*Problem requirements*
What is printed must match, line for line, the records from their first line through the line containing "grey.use_nodes = True", with pictures left out.

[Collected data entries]

============

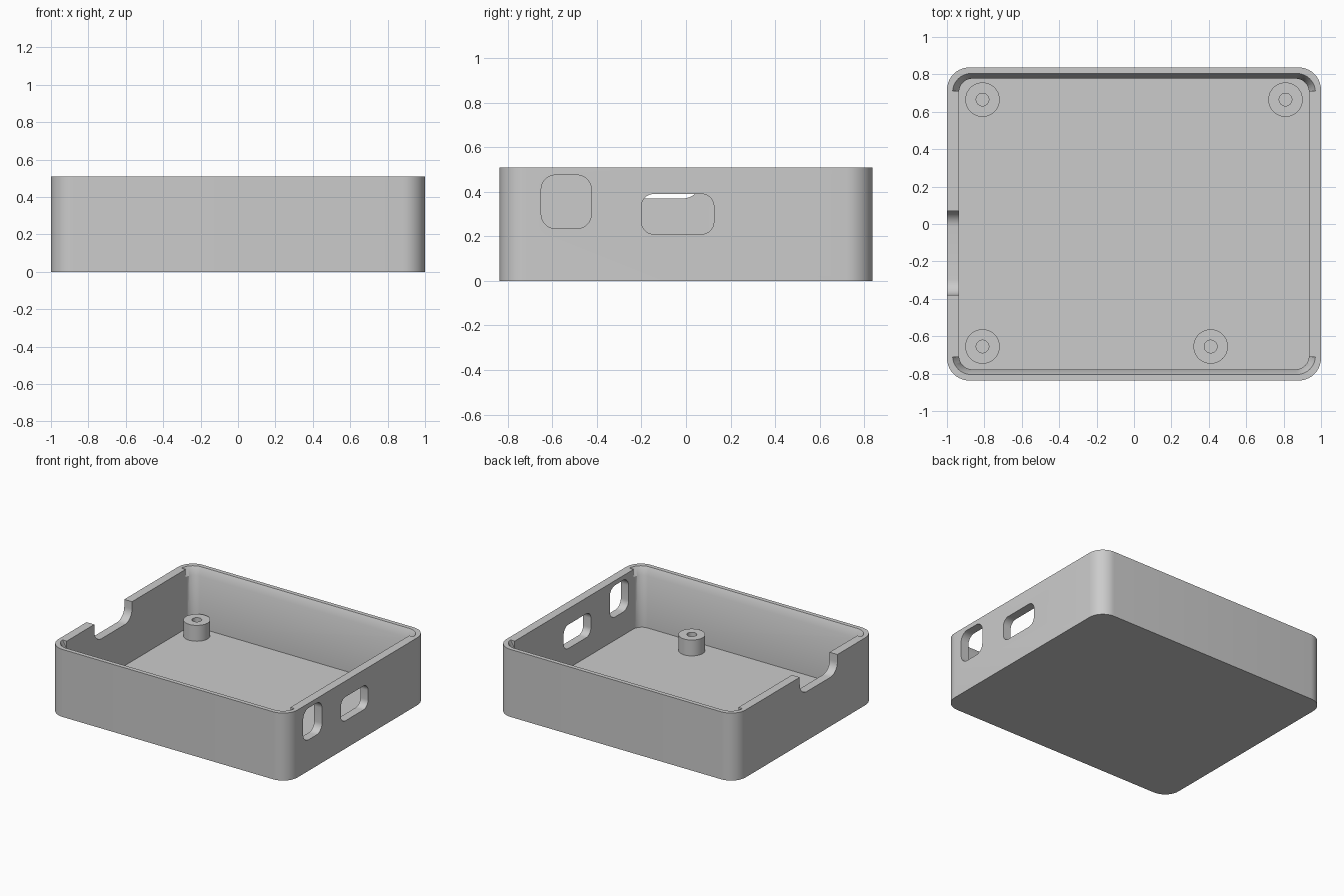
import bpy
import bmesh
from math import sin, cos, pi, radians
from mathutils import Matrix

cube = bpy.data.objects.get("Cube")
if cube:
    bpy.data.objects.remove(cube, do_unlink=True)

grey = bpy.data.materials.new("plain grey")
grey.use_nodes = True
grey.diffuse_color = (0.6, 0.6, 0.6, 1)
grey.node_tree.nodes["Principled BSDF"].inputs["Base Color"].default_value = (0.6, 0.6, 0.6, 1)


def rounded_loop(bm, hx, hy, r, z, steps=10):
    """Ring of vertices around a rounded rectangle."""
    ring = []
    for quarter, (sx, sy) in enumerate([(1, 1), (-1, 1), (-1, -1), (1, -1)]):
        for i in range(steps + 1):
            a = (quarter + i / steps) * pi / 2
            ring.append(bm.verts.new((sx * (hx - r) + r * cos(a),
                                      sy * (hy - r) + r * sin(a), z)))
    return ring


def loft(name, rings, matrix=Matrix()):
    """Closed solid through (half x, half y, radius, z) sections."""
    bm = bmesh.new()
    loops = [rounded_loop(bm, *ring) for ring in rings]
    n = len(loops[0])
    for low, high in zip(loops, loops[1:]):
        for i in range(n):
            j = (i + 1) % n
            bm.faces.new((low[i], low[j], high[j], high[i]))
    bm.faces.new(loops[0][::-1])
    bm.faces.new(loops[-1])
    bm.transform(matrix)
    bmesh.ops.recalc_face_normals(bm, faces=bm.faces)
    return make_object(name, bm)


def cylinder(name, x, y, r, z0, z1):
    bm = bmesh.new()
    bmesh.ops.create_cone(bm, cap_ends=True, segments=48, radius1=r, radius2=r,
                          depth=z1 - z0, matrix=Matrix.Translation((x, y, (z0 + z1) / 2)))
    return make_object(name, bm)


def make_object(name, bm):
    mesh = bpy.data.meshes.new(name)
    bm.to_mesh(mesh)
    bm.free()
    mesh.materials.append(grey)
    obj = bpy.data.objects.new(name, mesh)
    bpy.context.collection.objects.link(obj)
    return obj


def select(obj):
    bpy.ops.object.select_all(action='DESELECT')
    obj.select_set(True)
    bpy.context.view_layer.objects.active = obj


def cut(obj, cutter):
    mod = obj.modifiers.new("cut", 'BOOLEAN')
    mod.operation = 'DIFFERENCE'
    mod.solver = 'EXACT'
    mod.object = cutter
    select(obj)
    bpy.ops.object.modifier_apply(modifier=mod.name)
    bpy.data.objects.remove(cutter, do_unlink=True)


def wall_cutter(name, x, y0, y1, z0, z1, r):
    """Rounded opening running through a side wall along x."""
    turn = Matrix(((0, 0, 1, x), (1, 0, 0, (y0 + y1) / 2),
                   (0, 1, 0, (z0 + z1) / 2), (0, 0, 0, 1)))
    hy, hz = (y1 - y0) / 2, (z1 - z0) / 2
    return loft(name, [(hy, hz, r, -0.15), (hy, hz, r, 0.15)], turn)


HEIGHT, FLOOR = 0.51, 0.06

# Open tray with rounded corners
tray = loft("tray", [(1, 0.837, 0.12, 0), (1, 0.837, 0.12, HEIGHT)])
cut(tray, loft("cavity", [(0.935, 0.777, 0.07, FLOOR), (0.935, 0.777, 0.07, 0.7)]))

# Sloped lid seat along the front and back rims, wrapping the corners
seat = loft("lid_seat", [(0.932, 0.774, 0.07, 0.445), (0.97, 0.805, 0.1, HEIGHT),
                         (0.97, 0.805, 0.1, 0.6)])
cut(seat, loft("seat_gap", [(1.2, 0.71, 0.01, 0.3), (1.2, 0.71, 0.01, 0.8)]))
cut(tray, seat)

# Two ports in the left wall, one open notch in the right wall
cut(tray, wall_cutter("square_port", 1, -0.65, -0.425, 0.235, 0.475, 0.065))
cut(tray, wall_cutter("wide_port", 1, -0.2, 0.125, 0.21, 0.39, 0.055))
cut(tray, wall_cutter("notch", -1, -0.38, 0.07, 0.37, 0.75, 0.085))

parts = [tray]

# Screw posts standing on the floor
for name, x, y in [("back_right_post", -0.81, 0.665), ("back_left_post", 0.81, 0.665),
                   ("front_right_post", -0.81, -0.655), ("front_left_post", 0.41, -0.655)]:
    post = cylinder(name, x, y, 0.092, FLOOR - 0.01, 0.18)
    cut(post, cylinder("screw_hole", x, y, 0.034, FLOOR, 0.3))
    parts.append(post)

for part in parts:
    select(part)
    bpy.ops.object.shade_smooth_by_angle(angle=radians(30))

============

*Solution to this task*
import bpy
import bmesh
from math import sin, cos, pi, radians
from mathutils import Matrix

cube = bpy.data.objects.get("Cube")
if cube:
    bpy.data.objects.remove(cube, do_unlink=True)

grey = bpy.data.materials.new("plain grey")
grey.use_nodes = True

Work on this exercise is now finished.